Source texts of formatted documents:
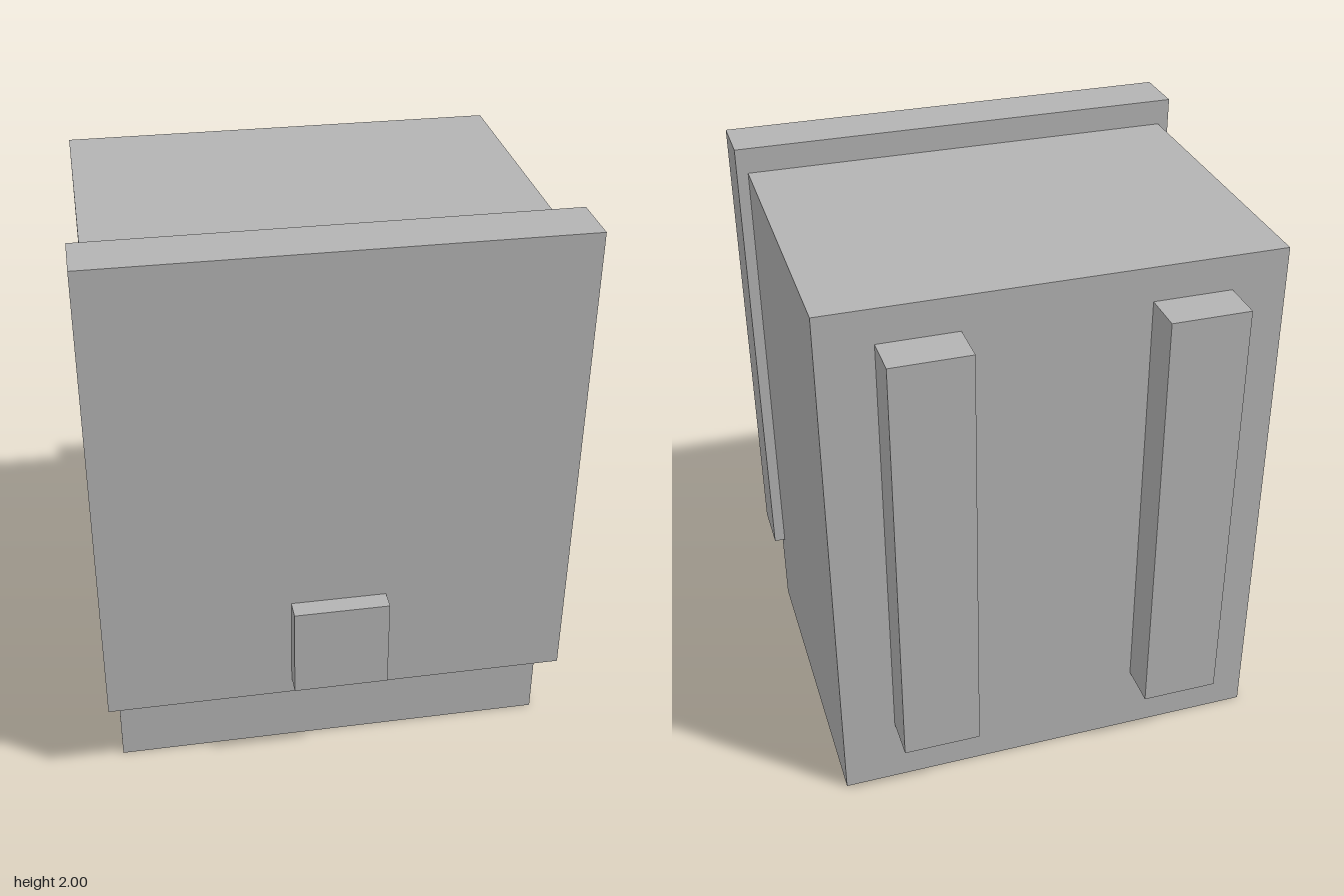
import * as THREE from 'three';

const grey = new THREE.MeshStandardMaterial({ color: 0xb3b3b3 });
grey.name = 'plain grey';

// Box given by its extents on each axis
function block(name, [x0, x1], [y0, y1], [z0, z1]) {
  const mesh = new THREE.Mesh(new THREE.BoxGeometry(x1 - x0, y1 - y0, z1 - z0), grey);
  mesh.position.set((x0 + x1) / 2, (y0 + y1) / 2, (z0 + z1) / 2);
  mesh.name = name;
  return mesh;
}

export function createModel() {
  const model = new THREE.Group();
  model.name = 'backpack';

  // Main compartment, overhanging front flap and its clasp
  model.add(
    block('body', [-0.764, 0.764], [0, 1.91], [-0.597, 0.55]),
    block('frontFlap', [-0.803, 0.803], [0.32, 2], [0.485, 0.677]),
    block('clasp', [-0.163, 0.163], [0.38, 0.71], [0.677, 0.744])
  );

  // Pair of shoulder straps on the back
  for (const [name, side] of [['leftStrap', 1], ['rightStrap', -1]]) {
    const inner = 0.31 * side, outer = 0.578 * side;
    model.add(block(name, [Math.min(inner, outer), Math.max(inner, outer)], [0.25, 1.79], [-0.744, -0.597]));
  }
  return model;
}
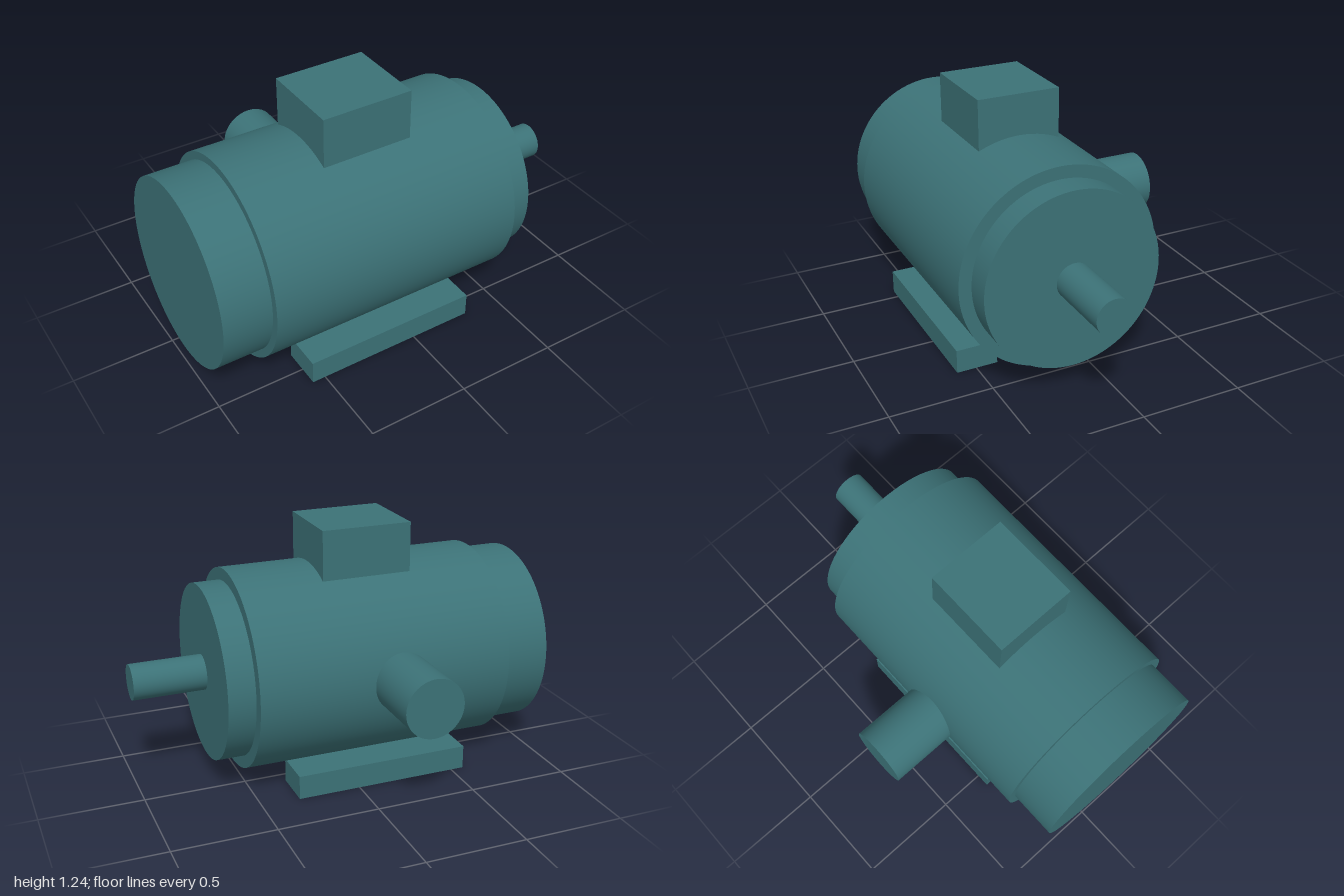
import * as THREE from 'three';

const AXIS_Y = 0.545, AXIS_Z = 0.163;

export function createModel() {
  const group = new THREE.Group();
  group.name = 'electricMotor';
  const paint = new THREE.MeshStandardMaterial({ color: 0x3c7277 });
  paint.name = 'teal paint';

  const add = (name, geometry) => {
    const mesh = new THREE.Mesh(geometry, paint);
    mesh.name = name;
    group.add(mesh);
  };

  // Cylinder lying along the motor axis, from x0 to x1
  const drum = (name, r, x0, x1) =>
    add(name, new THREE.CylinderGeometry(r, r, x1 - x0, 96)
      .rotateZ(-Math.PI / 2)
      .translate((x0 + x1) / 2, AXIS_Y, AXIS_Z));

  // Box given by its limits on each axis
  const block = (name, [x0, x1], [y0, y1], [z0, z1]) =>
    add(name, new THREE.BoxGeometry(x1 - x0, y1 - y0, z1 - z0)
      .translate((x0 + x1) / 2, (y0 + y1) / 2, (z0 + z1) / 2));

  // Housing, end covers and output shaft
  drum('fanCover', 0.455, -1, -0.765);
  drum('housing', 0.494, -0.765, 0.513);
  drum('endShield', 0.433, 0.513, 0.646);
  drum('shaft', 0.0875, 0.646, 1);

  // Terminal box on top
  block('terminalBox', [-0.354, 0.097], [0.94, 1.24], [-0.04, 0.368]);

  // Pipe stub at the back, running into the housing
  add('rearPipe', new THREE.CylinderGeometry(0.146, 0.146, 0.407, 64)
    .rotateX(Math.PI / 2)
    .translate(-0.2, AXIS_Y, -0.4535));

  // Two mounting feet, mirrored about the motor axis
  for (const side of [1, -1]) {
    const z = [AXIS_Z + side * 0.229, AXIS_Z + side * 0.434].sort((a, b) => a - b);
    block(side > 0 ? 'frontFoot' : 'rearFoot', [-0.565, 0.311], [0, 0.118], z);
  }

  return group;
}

==

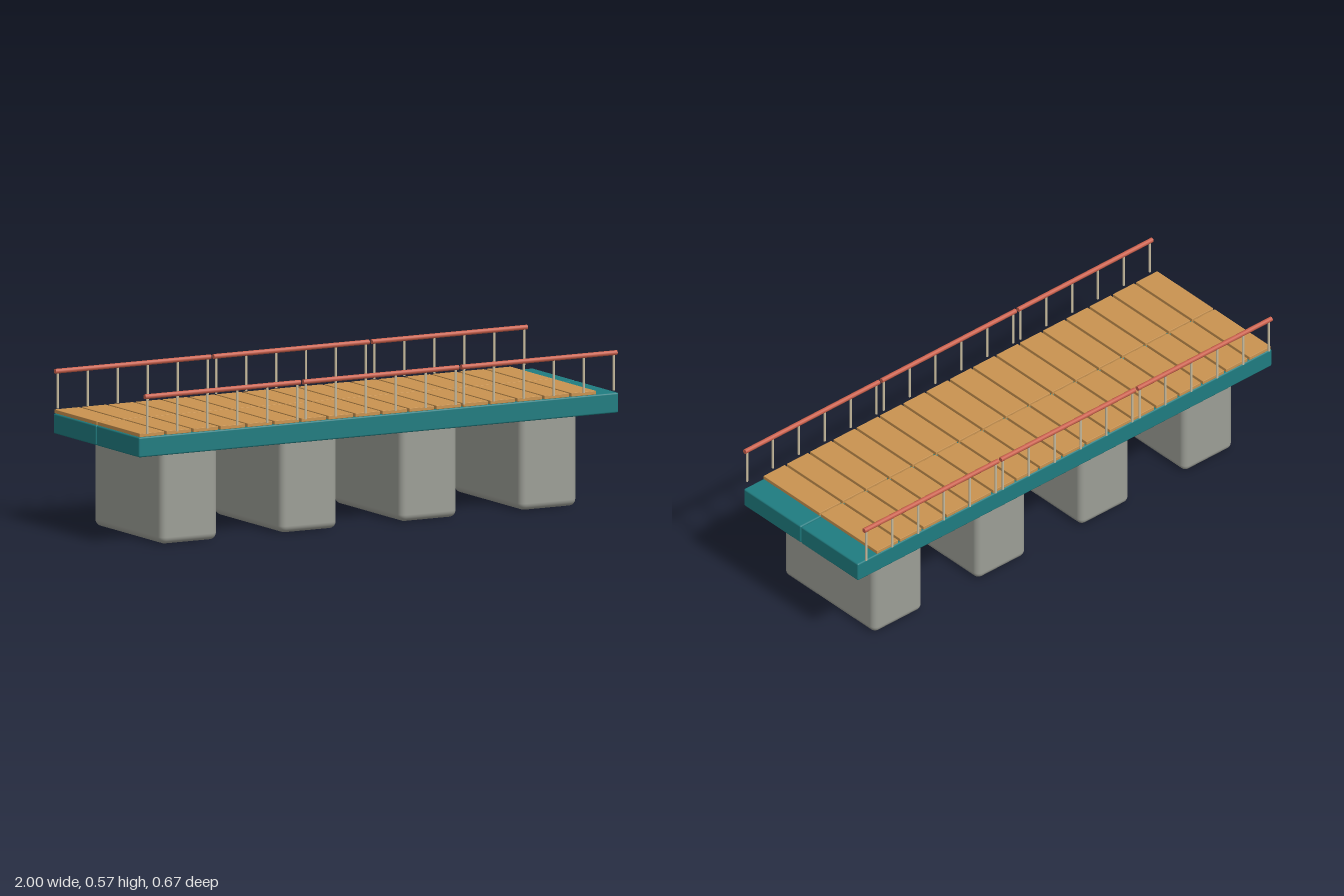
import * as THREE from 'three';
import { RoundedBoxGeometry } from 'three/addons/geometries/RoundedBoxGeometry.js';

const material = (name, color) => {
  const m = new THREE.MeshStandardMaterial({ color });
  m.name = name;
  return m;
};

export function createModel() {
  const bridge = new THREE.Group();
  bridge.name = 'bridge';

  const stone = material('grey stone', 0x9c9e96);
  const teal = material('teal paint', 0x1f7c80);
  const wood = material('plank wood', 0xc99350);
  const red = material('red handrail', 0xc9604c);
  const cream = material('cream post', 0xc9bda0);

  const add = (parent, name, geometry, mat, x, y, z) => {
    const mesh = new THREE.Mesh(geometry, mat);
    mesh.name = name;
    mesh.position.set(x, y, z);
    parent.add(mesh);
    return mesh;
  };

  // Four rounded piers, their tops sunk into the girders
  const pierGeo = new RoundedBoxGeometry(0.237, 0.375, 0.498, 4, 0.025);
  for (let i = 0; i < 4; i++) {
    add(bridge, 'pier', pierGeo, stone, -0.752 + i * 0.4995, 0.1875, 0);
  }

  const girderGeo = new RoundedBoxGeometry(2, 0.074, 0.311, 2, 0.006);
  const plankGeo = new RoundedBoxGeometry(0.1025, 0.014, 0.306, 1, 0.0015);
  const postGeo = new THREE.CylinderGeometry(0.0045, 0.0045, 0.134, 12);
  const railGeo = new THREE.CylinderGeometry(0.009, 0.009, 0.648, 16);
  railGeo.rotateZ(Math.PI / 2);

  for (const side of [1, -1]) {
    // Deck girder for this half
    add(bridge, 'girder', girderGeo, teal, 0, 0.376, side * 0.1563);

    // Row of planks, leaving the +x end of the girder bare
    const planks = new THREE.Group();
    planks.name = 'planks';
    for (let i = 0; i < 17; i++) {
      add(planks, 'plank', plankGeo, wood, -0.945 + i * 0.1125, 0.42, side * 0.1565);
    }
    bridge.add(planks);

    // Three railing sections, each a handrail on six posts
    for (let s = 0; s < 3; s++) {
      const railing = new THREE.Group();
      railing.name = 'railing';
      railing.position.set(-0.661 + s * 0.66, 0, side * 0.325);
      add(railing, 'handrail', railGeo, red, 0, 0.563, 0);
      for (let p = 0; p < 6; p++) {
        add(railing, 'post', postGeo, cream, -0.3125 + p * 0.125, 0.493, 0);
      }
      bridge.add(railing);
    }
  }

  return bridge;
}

PROMPT:
Find the string "return" in the data. Report each line it appears in.

RESULT:
  return mesh;
  return model;
  return group;
  return m;
    return mesh;
  return bridge;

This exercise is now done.